(Plain-text document sources)
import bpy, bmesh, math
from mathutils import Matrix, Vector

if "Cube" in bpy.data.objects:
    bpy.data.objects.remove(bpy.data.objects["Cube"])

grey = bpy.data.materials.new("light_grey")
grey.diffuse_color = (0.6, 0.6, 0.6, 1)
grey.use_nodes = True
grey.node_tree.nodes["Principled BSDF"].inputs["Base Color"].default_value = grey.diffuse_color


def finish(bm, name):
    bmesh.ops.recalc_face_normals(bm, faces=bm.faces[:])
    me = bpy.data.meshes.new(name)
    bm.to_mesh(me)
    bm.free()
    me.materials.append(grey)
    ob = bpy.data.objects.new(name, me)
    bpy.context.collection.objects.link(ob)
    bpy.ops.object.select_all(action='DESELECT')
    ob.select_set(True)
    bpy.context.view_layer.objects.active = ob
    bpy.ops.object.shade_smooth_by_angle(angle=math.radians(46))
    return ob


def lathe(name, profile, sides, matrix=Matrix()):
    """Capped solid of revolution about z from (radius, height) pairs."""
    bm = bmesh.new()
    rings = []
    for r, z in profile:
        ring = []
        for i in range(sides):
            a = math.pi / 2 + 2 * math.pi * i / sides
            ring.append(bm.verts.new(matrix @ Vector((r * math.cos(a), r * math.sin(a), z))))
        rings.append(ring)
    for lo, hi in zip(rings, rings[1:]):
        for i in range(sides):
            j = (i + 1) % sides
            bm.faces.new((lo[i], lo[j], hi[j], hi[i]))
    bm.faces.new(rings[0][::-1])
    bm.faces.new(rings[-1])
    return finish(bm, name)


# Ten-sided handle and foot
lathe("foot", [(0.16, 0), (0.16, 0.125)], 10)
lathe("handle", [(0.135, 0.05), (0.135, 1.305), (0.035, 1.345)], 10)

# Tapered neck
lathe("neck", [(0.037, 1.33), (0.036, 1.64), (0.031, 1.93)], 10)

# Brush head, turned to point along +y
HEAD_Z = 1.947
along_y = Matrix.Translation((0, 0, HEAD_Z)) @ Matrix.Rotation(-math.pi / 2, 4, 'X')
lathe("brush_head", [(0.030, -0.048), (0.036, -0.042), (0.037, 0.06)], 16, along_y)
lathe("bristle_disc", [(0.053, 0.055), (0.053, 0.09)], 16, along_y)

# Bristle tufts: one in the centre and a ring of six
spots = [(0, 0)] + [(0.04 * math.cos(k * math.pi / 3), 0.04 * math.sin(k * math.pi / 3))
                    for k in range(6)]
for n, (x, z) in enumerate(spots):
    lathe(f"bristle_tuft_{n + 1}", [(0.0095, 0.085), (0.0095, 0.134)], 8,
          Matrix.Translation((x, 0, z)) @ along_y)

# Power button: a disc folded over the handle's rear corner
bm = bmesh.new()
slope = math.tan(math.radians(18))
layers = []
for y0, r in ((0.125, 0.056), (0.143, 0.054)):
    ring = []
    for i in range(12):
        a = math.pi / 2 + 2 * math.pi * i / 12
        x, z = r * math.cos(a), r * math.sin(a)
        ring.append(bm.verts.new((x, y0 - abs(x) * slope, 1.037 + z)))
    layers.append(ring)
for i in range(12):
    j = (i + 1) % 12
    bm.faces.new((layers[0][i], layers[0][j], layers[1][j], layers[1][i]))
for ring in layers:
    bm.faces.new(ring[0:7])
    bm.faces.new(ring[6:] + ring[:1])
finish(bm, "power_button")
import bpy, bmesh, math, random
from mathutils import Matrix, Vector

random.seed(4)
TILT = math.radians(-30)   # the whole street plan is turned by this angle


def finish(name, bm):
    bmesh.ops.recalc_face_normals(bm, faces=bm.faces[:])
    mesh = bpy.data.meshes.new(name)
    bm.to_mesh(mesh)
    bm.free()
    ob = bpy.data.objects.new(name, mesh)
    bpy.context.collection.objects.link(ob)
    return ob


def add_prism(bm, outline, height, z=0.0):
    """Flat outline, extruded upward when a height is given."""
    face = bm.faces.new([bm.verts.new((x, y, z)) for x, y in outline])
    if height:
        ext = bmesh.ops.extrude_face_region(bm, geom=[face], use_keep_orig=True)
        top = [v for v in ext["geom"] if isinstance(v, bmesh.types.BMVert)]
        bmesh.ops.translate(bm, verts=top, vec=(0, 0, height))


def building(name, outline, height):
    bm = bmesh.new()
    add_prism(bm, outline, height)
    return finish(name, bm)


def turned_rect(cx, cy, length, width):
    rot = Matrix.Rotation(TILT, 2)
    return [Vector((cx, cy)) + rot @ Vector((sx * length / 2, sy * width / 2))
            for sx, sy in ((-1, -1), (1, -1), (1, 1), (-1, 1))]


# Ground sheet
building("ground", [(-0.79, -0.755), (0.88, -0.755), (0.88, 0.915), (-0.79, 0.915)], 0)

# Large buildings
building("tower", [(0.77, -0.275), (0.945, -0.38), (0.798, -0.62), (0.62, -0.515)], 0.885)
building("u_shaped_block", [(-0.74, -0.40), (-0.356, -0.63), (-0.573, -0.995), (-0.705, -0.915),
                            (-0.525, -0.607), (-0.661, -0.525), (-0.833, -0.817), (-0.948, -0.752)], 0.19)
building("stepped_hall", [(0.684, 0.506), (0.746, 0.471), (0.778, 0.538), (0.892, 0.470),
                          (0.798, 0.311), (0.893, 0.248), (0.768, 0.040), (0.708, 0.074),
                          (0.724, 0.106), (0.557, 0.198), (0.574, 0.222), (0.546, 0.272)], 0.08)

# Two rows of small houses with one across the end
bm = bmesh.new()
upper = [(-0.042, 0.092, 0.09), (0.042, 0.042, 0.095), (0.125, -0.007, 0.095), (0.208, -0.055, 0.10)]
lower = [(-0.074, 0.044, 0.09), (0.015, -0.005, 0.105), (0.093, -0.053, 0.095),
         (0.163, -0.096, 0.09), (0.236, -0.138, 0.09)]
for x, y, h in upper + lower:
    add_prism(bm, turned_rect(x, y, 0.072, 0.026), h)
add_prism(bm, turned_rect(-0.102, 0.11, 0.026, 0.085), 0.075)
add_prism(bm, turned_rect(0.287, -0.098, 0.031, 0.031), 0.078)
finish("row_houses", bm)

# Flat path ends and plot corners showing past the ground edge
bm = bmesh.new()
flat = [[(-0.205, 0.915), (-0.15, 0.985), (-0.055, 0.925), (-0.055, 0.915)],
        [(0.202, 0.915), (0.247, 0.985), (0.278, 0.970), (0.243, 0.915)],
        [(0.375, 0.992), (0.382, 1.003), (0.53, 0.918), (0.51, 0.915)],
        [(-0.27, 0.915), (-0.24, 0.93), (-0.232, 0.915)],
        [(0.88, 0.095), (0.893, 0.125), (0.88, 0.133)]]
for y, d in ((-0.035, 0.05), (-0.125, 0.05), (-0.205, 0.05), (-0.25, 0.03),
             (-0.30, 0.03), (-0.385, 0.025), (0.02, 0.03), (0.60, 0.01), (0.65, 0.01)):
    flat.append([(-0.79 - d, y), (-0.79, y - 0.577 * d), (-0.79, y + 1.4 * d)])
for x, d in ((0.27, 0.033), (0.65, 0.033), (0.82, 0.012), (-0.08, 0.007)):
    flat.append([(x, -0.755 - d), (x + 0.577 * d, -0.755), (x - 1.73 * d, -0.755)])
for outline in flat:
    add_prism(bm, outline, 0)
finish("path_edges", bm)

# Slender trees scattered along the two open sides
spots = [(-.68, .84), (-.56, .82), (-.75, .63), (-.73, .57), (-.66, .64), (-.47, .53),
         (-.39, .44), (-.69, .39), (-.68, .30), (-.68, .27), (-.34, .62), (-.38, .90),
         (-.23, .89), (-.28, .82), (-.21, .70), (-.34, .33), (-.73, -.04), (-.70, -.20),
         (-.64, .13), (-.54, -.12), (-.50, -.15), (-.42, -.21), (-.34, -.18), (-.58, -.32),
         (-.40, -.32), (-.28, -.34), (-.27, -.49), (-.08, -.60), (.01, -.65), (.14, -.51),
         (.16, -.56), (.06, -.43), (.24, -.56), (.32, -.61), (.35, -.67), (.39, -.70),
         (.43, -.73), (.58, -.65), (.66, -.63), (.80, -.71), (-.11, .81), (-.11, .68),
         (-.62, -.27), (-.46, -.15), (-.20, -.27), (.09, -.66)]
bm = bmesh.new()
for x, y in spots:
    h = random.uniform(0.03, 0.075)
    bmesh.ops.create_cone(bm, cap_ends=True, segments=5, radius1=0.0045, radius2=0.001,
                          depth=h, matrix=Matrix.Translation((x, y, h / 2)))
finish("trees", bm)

» **Problem requirements**: Begin with the first line of the records and reproduce each line as is, ending with the line that holds "bpy.context.view_layer.objects.active = ob".

» **Problem solution**:
import bpy, bmesh, math
from mathutils import Matrix, Vector

if "Cube" in bpy.data.objects:
    bpy.data.objects.remove(bpy.data.objects["Cube"])

grey = bpy.data.materials.new("light_grey")
grey.diffuse_color = (0.6, 0.6, 0.6, 1)
grey.use_nodes = True
grey.node_tree.nodes["Principled BSDF"].inputs["Base Color"].default_value = grey.diffuse_color


def finish(bm, name):
    bmesh.ops.recalc_face_normals(bm, faces=bm.faces[:])
    me = bpy.data.meshes.new(name)
    bm.to_mesh(me)
    bm.free()
    me.materials.append(grey)
    ob = bpy.data.objects.new(name, me)
    bpy.context.collection.objects.link(ob)
    bpy.ops.object.select_all(action='DESELECT')
    ob.select_set(True)
    bpy.context.view_layer.objects.active = ob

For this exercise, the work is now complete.